Ethen has been followed the Wilmer eye institute for a while now. He started wearing glasses years ago. Yesterday we had another follow up with his eye doctor who said we can stop patching for a few months and recheck to see if his vision holds steady. His depth perception was off so we need to keep an eye on that. He goes back in 4 months.
What is Anisometropic Amblyopia?
The term ‘lazy eye’ is used to mean different things. Some people think that it means a squint, some people think it means that the vision in one eye is lazy and some people think it means a droopy eyelid.
Unfortunately, there is no easy name for anisometropic amblyopia, although it does fall into one of the ‘lazy eye’ groups.
In this condition, the vision in one eye is poor, but this is not caused by a squint.
In anisometropic amblyopia, the two eyes need different spectacle corrections – this is called ‘anisometropia’. As the two eyes are unable to focus differently, the brain will naturally focus with the eye that needs the weaker spectacle correction and sees better. So the other eye – the one that needs the stronger spectacle correction – is out of focus all the time. This means that the picture on the retina is blurred and it interferes with the clear picture in the other eye. In a child, the brain quickly learns to cut out the blurred picture
and concentrate on the clear one. The blurred picture is ignored by the brain, leading to under-use of that eye and
the vision becomes poorer or ‘lazy’. This ‘laziness’ is called ‘amblyopia’.
How can it be found?
The eye that has become lazy looks completely normal and does not squint. The eye with the better vision will be depended on and so the child can function perfectly well. This means that this type of lazy eye can be very difficult to detect without an eye test.
How can it be treated?
The treatment of anisometropic amblyopia is straightforward – correct the underlying cause – the anisometropia, by prescribing appropriate glasses.
If your child is found to have poor vision in one eye, they will be referred to the Paediatric Eye Service. A test for glasses will be done by an Optometrist, after the child has had drops put in their eyes.
The drops make the pupils big and paralyse the eyes’ focussing, giving a more accurate result to the test. The glasses that are prescribed will need to be worn full-time as the eye and brain need to be stimulated.

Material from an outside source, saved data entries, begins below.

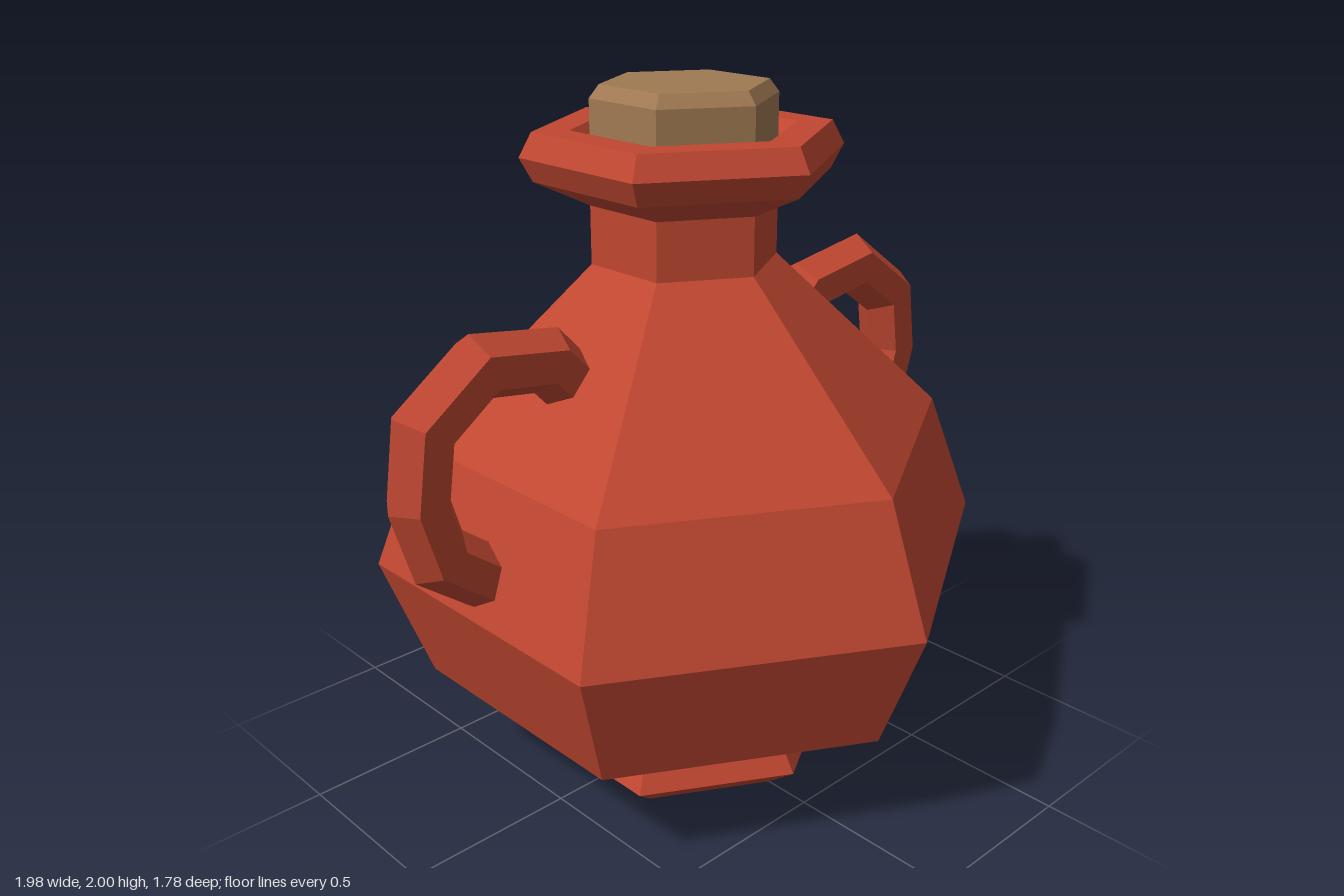
import * as THREE from 'three';

const clay = new THREE.MeshStandardMaterial({ name: 'terracotta', color: 0xc04731, flatShading: true });
const cork = new THREE.MeshStandardMaterial({ name: 'cork', color: 0xa07a53, flatShading: true });

// Six-sided turned form with corners on the z axis; profile runs bottom to top
function turned(name, profile, material) {
  const points = profile.map(([r, y]) => new THREE.Vector2(r, y));
  const mesh = new THREE.Mesh(new THREE.LatheGeometry(points, 6), material);
  mesh.name = name;
  return mesh;
}

// Hexagonal bar swept along a path in the xy plane with mitred joints
function sweptBar(path, radius) {
  const sides = 6;
  const pts = path.map(([x, y]) => new THREE.Vector2(x, y));
  const positions = [];
  const index = [];
  pts.forEach((p, i) => {
    const before = p.clone().sub(pts[Math.max(i - 1, 0)]).normalize();
    const after = pts[Math.min(i + 1, pts.length - 1)].clone().sub(p).normalize();
    const tangent = before.clone().add(after).normalize();
    const normal = new THREE.Vector2(-tangent.y, tangent.x);
    const along = i === 0 ? after : before;
    const mitre = 1 / tangent.dot(along);
    for (let k = 0; k < sides; k++) {
      const a = (k / sides) * Math.PI * 2;
      const d = Math.cos(a) * radius * mitre;
      positions.push(p.x + normal.x * d, p.y + normal.y * d, Math.sin(a) * radius);
    }
  });
  for (let i = 0; i < pts.length - 1; i++) {
    for (let k = 0; k < sides; k++) {
      const a = i * sides + k;
      const b = i * sides + ((k + 1) % sides);
      index.push(a, b, a + sides, b, b + sides, a + sides);
    }
  }
  // End caps
  const last = (pts.length - 1) * sides;
  for (let k = 1; k < sides - 1; k++) {
    index.push(0, k + 1, k, last, last + k, last + k + 1);
  }
  const geometry = new THREE.BufferGeometry();
  geometry.setAttribute('position', new THREE.Float32BufferAttribute(positions, 3));
  geometry.setIndex(index);
  geometry.computeVertexNormals();
  return geometry;
}

export function createModel() {
  const jug = new THREE.Group();
  jug.name = 'jug';

  // Foot ring
  jug.add(turned('foot', [[0, 0], [0.36, 0], [0.455, 0.075], [0.41, 0.15]], clay));

  // Belly and shoulder
  jug.add(turned('belly', [
    [0.41, 0.15], [0.755, 0.335], [0.89, 0.695], [0.755, 1.05], [0.26, 1.525],
  ], clay));

  // Neck and flared lip, folding into the mouth
  jug.add(turned('neckAndLip', [
    [0.26, 1.525], [0.26, 1.685], [0.41, 1.755], [0.445, 1.82],
    [0.41, 1.885], [0.31, 1.885], [0.25, 1.82],
  ], clay));

  // Stopper with chamfered top
  jug.add(turned('stopper', [[0, 1.75], [0.257, 1.75], [0.257, 1.965], [0.23, 2], [0, 2]], cork));

  // Pair of looped handles, ends sunk into the belly
  const handlePath = [
    [0.4, 1.25], [0.492, 1.347], [0.705, 1.38], [0.875, 1.258],
    [0.903, 1.072], [0.855, 0.91], [0.73, 0.815], [0.62, 0.735],
  ];
  const handleGeometry = sweptBar(handlePath, 0.085);
  ['leftHandle', 'rightHandle'].forEach((name, i) => {
    const handle = new THREE.Mesh(handleGeometry, clay);
    handle.name = name;
    handle.rotation.y = i * Math.PI;
    jug.add(handle);
  });

  return jug;
}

There is usually a good improvement in the vision at the first review (16 – 18 weeks) and a more gradual improvement after that.
Although the vision improves, this does not mean the glasses will need changing at this point. This is because the wearing of the glasses is overcoming the effects of the underlying anisometropia, but not changing the anisometropia itself. Paediatric Eye Service This difference between the two eyes is something that you are born with and it stays with you throughout your life. So although the overall strength of the glasses is likely to change as the child gets older, the difference in strength between the two eyes will stay.
If at any stage the vision does not seem to be improving or if the improvement is very slow, the Orthoptist may prescribe some patching. In this case, a patch is given, to be worn over the better eye for a given amount of time. This further stimulates use of the vision in the poorer eye.